Thursday, August 9, 2007

Some reports suggest a drop in foreign remittances--particularly in states with less established Latin American (and Mexican) immigrant communities:
A significantly lower percentage of Mexican migrants are sending money to their homeland from the United States than last year, according to the results of a survey released today by the Inter-American Development Bank’s Multilateral Investment Fund (MIF).

The percentage of Mexicans who regularly make remittances fell to 64% in the first half of 2007, down from 71% last year. The drop was the steepest in states where Latin American immigration is most recent, like Georgia, North Carolina or Pennsylvania. In “new destination” states the percentage plunged to 56% this year from an average 80% in 2006.

States that have long had large Hispanic communities, such as California, Texas, Florida and New York, have not seen similar falls. In “traditional destination” states the percentage of Mexicans who regularly send money home slipped to 66% from 68% over the same period.

And some think that fears of increased immigration enforcement may be part of the reason for this decline:
Bendixen says this group of Mexicans faces difficulties that have made them less optimistic, such as the lack of well-paying jobs, education and proficiency in English, as well as difficulty getting immigration documents.

He also suggested that immigrants might be saving more money instead of sending it abroad because they feel uncertainty about their future.
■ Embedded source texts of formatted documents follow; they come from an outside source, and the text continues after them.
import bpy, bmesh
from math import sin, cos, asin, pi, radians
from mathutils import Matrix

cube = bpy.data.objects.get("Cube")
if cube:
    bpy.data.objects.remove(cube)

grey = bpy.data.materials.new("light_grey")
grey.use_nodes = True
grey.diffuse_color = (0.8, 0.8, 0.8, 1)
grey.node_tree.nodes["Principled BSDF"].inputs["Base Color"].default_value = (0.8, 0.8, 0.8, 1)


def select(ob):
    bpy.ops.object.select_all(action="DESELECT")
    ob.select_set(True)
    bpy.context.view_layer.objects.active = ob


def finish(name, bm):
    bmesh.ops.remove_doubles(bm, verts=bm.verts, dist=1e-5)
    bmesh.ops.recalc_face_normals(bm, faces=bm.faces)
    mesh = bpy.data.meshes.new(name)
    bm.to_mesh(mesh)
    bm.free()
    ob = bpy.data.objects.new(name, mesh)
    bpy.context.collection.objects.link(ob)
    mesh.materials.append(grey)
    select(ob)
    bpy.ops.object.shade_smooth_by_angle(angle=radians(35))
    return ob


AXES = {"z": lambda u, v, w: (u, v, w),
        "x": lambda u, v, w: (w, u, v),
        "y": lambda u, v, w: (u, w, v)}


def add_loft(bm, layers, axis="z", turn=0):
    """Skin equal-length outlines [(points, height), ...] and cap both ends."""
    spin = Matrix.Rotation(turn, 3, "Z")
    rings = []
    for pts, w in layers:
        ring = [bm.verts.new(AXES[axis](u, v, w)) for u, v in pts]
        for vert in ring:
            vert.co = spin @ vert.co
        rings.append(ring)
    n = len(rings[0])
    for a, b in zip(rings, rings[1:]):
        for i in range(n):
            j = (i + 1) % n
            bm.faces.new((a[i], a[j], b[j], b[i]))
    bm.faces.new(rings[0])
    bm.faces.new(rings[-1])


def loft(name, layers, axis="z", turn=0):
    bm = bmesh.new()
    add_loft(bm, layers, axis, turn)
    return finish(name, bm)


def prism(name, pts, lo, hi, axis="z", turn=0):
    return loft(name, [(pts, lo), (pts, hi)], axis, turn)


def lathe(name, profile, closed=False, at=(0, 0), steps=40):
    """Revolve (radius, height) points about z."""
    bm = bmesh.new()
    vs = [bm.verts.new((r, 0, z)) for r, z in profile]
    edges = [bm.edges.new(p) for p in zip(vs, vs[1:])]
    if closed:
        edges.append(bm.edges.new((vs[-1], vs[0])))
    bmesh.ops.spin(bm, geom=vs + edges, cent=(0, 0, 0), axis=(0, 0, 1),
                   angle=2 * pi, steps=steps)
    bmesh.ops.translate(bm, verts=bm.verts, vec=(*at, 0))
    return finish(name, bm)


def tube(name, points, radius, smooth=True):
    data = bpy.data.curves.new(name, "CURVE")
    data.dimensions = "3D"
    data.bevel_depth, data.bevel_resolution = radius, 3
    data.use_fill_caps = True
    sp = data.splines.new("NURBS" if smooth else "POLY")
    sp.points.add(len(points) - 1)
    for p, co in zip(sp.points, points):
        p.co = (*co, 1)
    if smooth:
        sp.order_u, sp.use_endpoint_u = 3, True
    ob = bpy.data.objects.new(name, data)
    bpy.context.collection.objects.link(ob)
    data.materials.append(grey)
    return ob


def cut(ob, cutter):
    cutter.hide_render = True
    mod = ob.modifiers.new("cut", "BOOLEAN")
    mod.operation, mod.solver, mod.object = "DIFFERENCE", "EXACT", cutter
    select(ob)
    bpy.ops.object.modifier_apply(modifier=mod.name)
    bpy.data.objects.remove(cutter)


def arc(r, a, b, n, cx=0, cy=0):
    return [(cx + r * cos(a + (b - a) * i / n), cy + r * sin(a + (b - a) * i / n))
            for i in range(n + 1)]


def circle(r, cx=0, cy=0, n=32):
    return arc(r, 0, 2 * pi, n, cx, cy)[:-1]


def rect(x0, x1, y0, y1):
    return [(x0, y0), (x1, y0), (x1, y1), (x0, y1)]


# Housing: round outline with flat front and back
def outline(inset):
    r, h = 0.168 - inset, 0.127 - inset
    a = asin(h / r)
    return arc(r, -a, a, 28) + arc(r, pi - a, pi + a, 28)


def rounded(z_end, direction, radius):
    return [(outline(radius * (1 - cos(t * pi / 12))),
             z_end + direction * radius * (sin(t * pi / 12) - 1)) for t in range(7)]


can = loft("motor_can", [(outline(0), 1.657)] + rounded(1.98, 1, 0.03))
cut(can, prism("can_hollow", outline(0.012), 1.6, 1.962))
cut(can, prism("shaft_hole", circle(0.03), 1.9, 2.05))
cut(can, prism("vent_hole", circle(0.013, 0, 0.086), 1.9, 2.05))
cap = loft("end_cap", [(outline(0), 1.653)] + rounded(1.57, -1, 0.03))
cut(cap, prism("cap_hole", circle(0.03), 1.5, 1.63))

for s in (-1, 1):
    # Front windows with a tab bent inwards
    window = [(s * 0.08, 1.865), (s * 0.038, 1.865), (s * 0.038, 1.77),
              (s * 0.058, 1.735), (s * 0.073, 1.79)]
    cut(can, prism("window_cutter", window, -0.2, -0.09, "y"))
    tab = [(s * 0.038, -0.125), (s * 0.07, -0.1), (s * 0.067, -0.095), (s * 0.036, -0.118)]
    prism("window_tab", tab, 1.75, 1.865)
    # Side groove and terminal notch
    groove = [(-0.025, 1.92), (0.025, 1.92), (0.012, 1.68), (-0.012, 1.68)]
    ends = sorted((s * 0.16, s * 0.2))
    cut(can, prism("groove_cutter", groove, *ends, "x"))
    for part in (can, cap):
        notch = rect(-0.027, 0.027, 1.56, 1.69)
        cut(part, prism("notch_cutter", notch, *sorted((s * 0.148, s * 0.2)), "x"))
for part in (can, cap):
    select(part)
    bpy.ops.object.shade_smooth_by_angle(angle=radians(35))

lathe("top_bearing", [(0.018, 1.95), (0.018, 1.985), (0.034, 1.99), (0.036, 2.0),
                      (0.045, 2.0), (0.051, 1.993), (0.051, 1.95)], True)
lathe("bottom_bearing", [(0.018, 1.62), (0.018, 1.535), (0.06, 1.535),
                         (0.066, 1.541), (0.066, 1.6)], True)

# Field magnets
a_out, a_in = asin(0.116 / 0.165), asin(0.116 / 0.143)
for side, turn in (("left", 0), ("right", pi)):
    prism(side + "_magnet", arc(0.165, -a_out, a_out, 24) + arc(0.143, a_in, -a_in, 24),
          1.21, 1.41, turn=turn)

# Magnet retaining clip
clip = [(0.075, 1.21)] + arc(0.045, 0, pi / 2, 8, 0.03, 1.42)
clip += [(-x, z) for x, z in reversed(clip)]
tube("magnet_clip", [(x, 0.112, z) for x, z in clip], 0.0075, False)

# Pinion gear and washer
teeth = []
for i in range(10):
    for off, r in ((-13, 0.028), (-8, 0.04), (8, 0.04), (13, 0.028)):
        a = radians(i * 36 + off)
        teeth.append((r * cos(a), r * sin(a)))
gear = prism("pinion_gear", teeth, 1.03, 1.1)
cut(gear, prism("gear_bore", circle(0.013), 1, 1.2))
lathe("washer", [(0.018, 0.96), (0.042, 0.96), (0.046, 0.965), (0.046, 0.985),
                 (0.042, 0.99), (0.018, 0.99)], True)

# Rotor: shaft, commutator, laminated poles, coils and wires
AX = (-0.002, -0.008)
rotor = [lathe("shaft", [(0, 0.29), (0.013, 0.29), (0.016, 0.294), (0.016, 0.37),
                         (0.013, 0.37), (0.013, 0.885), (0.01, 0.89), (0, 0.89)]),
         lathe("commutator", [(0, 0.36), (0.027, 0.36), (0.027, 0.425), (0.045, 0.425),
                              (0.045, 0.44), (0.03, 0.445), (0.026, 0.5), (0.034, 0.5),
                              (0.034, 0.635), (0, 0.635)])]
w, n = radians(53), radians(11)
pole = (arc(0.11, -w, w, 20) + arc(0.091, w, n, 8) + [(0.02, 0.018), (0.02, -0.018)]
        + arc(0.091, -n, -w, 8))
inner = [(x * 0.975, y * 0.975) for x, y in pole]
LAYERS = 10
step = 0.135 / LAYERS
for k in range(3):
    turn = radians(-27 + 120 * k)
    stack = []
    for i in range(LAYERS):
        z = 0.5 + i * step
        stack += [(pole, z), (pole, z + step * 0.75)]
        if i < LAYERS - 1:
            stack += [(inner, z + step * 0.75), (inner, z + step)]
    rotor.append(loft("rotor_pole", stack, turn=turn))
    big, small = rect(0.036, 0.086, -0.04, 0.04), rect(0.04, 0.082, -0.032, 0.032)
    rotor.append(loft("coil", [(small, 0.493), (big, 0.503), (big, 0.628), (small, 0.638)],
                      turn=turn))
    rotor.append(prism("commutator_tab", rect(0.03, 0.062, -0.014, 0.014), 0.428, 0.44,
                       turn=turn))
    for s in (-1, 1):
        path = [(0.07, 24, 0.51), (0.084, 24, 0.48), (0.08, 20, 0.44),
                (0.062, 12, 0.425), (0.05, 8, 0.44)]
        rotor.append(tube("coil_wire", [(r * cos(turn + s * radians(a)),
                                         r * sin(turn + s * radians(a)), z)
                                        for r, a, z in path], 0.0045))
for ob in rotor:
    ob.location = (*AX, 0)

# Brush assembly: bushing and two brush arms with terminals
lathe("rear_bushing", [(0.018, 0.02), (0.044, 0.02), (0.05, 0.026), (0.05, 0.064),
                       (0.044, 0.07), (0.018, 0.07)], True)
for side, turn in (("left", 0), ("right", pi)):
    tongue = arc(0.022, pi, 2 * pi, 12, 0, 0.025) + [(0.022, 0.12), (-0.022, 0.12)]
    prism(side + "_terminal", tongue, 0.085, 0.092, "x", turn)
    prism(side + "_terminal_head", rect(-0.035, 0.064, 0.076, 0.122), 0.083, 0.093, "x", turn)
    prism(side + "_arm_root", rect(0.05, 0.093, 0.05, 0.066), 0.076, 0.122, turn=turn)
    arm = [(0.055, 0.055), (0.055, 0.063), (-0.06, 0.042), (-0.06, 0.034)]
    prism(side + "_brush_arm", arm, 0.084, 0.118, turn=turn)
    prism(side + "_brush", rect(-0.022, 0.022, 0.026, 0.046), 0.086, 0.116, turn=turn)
About half of the 900 immigrants, Mexican and Central American, interviewed for the survey were illegal immigrants, he added.

"They just don't feel welcome in the United States any longer," Bendixen said.